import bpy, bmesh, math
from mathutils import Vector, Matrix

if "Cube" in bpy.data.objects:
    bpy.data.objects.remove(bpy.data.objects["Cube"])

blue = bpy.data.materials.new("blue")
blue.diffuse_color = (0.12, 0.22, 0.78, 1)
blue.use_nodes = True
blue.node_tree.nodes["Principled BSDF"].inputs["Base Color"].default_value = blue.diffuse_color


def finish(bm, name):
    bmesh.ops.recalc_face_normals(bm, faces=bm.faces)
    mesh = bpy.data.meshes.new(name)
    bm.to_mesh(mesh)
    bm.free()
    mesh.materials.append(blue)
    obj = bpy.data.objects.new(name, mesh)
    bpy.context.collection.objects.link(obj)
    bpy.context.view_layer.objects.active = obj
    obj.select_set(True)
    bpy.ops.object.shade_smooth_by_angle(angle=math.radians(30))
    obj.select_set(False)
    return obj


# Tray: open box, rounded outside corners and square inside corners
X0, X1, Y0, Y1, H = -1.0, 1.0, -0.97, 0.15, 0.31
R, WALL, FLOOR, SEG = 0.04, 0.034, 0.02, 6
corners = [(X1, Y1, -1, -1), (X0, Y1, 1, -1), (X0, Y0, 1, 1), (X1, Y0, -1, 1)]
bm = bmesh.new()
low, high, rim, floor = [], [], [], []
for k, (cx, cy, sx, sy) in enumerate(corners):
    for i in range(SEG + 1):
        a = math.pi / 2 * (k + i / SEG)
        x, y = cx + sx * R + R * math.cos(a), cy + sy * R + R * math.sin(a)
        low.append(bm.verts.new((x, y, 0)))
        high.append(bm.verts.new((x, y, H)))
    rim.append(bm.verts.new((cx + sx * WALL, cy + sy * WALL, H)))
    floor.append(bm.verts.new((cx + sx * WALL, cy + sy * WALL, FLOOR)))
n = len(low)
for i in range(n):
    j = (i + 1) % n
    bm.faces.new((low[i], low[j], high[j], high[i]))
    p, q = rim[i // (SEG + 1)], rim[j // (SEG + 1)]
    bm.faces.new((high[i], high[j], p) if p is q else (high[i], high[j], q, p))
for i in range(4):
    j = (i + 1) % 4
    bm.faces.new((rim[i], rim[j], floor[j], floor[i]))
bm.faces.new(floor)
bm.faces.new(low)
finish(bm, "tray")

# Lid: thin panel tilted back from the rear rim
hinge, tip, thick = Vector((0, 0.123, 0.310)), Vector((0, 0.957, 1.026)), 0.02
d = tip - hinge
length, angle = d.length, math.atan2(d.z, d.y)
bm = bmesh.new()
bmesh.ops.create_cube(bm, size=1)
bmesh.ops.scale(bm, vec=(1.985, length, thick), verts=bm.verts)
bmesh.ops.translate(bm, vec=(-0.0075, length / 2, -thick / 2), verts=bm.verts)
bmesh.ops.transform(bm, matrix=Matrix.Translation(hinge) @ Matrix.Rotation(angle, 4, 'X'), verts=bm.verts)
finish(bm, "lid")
- - -
YOUR ASSIGNMENT:
Lines with the string "bmesh": pick each one out of the material and return it.

ANSWER SPACE:
import bpy, bmesh, math
    bmesh.ops.recalc_face_normals(bm, faces=bm.faces)
bm = bmesh.new()
bm = bmesh.new()
bmesh.ops.create_cube(bm, size=1)
bmesh.ops.scale(bm, vec=(1.985, length, thick), verts=bm.verts)
bmesh.ops.translate(bm, vec=(-0.0075, length / 2, -thick / 2), verts=bm.verts)
bmesh.ops.transform(bm, matrix=Matrix.Translation(hinge) @ Matrix.Rotation(angle, 4, 'X'), verts=bm.verts)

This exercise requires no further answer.